* _PROBLEM TO SOLVE_
Starting at the line that contains "for (let i = 0; i < p.count;" and ending at the line that contains "and six petals", the lines below are to be given again exactly, with nothing added.

* _RECORDS_
════════════════

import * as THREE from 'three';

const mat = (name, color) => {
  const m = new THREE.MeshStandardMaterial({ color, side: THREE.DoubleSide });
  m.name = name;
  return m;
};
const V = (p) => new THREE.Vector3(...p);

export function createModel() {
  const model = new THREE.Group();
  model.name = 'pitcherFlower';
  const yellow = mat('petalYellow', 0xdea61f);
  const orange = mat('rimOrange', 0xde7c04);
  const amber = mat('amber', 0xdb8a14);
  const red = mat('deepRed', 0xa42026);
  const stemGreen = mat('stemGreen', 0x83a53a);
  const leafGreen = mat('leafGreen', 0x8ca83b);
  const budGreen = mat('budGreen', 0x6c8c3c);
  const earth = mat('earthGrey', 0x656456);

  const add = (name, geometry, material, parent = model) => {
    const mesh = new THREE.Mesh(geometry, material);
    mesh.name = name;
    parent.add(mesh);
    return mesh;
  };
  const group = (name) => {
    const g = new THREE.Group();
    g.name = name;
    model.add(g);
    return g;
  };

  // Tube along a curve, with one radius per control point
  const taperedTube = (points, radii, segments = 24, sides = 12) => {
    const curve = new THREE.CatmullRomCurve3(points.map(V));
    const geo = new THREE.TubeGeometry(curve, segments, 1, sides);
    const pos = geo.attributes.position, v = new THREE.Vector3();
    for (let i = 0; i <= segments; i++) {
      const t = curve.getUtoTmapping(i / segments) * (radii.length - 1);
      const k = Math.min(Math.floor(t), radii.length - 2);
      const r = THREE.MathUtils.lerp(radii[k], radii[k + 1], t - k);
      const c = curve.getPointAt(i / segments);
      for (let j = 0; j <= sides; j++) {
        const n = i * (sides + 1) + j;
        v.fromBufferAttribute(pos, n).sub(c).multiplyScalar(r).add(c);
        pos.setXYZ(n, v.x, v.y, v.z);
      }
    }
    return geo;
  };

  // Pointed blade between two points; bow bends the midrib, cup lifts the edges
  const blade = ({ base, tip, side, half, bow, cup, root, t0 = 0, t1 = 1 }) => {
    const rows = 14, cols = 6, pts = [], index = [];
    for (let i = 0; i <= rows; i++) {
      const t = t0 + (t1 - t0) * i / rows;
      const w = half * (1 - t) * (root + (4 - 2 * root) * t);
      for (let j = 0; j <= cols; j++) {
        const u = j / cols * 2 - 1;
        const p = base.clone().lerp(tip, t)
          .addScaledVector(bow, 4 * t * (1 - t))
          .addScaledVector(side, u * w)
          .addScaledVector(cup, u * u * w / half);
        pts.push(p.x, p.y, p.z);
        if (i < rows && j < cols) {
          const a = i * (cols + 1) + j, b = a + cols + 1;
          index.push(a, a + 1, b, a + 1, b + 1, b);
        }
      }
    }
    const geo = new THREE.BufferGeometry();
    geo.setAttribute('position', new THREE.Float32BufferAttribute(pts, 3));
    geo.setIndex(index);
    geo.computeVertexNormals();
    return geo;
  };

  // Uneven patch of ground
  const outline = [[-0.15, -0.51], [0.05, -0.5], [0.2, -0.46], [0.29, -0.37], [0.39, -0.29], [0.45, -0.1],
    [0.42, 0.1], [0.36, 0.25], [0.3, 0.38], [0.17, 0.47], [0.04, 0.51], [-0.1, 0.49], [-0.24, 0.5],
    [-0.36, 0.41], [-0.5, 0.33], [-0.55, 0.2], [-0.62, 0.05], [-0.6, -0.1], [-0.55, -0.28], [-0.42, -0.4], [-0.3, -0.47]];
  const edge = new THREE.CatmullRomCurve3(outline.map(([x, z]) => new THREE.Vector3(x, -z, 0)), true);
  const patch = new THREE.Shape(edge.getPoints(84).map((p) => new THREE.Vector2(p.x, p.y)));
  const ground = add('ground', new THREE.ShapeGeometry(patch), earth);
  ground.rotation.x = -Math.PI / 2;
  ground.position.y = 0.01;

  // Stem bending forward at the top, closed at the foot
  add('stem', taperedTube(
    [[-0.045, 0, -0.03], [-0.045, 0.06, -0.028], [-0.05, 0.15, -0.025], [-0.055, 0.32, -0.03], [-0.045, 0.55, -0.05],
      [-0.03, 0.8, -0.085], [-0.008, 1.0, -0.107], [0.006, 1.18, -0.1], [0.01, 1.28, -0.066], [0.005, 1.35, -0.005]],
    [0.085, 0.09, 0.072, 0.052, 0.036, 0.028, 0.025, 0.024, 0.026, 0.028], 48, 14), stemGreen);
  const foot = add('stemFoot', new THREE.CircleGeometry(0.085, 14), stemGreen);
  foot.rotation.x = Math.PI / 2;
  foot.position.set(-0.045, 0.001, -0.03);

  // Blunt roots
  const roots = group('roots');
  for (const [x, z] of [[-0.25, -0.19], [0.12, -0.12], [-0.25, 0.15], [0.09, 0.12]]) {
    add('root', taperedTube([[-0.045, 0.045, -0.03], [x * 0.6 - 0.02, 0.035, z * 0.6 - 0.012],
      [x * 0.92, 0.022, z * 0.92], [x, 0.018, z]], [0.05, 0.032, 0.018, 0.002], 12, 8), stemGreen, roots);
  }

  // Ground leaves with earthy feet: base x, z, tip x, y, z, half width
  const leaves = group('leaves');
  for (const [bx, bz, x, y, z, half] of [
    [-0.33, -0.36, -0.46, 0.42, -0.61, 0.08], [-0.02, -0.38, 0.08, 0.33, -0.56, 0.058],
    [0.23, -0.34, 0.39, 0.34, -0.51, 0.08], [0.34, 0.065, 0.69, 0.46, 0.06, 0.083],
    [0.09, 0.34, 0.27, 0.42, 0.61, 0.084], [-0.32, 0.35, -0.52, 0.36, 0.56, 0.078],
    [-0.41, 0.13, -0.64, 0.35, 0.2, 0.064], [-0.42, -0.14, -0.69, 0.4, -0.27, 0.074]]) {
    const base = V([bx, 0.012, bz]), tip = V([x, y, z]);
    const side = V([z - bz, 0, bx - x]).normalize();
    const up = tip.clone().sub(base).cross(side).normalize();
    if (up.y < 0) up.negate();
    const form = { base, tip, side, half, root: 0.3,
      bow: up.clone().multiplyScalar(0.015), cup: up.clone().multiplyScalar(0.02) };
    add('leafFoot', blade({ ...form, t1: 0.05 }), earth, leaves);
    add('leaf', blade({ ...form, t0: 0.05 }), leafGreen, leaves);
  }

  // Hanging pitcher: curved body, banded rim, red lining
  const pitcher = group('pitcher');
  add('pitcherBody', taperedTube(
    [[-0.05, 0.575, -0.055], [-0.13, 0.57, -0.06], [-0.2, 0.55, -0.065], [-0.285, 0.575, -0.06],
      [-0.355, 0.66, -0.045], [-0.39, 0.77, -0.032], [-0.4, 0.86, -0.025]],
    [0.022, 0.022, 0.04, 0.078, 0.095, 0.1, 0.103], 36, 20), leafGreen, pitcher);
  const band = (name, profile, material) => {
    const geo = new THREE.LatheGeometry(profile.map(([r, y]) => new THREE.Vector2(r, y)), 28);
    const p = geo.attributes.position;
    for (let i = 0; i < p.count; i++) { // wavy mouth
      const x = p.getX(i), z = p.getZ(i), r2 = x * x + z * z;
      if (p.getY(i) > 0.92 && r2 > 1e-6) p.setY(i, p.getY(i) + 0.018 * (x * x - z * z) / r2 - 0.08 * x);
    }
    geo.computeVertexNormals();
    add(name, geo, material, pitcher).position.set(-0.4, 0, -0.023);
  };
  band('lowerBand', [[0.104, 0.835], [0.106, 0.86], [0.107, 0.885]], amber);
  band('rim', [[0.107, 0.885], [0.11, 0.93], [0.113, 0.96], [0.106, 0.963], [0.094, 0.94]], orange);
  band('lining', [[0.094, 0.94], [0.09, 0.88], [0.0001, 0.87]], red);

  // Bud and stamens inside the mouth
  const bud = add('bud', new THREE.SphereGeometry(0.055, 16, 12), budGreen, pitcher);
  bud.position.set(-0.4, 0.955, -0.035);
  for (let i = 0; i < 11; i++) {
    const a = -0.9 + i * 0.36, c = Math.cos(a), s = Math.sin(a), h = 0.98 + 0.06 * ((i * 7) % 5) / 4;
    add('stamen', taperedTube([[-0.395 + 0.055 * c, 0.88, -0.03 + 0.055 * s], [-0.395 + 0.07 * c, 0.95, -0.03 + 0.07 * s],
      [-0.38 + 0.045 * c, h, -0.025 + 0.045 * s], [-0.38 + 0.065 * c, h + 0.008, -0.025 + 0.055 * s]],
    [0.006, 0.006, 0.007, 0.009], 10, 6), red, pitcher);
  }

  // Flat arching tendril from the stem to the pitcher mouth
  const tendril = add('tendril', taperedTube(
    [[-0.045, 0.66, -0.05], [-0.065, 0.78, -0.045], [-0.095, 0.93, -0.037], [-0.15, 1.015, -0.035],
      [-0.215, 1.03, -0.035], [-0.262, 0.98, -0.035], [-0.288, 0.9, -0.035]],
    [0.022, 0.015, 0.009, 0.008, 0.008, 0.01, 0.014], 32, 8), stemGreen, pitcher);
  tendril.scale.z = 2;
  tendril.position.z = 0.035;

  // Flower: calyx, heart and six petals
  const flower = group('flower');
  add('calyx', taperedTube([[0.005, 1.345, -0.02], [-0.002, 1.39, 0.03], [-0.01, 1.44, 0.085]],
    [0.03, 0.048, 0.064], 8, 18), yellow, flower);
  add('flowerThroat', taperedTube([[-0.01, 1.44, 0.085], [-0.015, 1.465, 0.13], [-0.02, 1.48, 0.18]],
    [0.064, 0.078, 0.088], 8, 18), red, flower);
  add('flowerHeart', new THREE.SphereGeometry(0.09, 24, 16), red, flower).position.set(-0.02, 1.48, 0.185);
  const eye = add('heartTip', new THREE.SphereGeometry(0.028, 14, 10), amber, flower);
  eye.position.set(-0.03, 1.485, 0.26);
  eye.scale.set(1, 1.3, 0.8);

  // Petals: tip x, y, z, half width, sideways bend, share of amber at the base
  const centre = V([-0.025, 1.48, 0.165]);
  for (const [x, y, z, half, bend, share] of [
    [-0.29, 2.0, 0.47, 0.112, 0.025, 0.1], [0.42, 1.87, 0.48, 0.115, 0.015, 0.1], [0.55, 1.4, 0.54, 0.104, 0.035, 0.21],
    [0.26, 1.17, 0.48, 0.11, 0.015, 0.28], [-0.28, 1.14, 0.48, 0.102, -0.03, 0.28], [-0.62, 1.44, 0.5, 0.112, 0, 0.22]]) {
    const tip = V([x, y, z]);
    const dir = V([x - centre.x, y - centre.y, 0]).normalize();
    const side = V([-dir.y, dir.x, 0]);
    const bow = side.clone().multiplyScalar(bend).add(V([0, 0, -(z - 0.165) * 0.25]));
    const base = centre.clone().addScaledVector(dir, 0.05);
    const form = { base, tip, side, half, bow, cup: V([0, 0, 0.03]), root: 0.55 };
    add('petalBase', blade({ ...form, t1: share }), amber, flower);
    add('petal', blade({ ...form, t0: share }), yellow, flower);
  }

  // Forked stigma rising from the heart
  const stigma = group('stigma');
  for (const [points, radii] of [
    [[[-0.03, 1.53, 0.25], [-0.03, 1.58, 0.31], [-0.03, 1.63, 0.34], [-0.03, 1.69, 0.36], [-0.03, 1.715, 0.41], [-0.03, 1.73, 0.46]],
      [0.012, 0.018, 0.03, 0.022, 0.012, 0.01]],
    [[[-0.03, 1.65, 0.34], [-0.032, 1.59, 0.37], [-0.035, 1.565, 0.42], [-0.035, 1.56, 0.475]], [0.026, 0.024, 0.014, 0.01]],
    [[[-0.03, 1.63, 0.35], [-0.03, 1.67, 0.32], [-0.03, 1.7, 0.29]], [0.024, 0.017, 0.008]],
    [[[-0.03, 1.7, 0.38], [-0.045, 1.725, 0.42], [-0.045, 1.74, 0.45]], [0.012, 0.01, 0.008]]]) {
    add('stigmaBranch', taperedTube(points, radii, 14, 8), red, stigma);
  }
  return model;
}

════════════════

* _TASK ANSWER_
    for (let i = 0; i < p.count; i++) { // wavy mouth
      const x = p.getX(i), z = p.getZ(i), r2 = x * x + z * z;
      if (p.getY(i) > 0.92 && r2 > 1e-6) p.setY(i, p.getY(i) + 0.018 * (x * x - z * z) / r2 - 0.08 * x);
    }
    geo.computeVertexNormals();
    add(name, geo, material, pitcher).position.set(-0.4, 0, -0.023);
  };
  band('lowerBand', [[0.104, 0.835], [0.106, 0.86], [0.107, 0.885]], amber);
  band('rim', [[0.107, 0.885], [0.11, 0.93], [0.113, 0.96], [0.106, 0.963], [0.094, 0.94]], orange);
  band('lining', [[0.094, 0.94], [0.09, 0.88], [0.0001, 0.87]], red);

  // Bud and stamens inside the mouth
  const bud = add('bud', new THREE.SphereGeometry(0.055, 16, 12), budGreen, pitcher);
  bud.position.set(-0.4, 0.955, -0.035);
  for (let i = 0; i < 11; i++) {
    const a = -0.9 + i * 0.36, c = Math.cos(a), s = Math.sin(a), h = 0.98 + 0.06 * ((i * 7) % 5) / 4;
    add('stamen', taperedTube([[-0.395 + 0.055 * c, 0.88, -0.03 + 0.055 * s], [-0.395 + 0.07 * c, 0.95, -0.03 + 0.07 * s],
      [-0.38 + 0.045 * c, h, -0.025 + 0.045 * s], [-0.38 + 0.065 * c, h + 0.008, -0.025 + 0.055 * s]],
    [0.006, 0.006, 0.007, 0.009], 10, 6), red, pitcher);
  }

  // Flat arching tendril from the stem to the pitcher mouth
  const tendril = add('tendril', taperedTube(
    [[-0.045, 0.66, -0.05], [-0.065, 0.78, -0.045], [-0.095, 0.93, -0.037], [-0.15, 1.015, -0.035],
      [-0.215, 1.03, -0.035], [-0.262, 0.98, -0.035], [-0.288, 0.9, -0.035]],
    [0.022, 0.015, 0.009, 0.008, 0.008, 0.01, 0.014], 32, 8), stemGreen, pitcher);
  tendril.scale.z = 2;
  tendril.position.z = 0.035;

  // Flower: calyx, heart and six petals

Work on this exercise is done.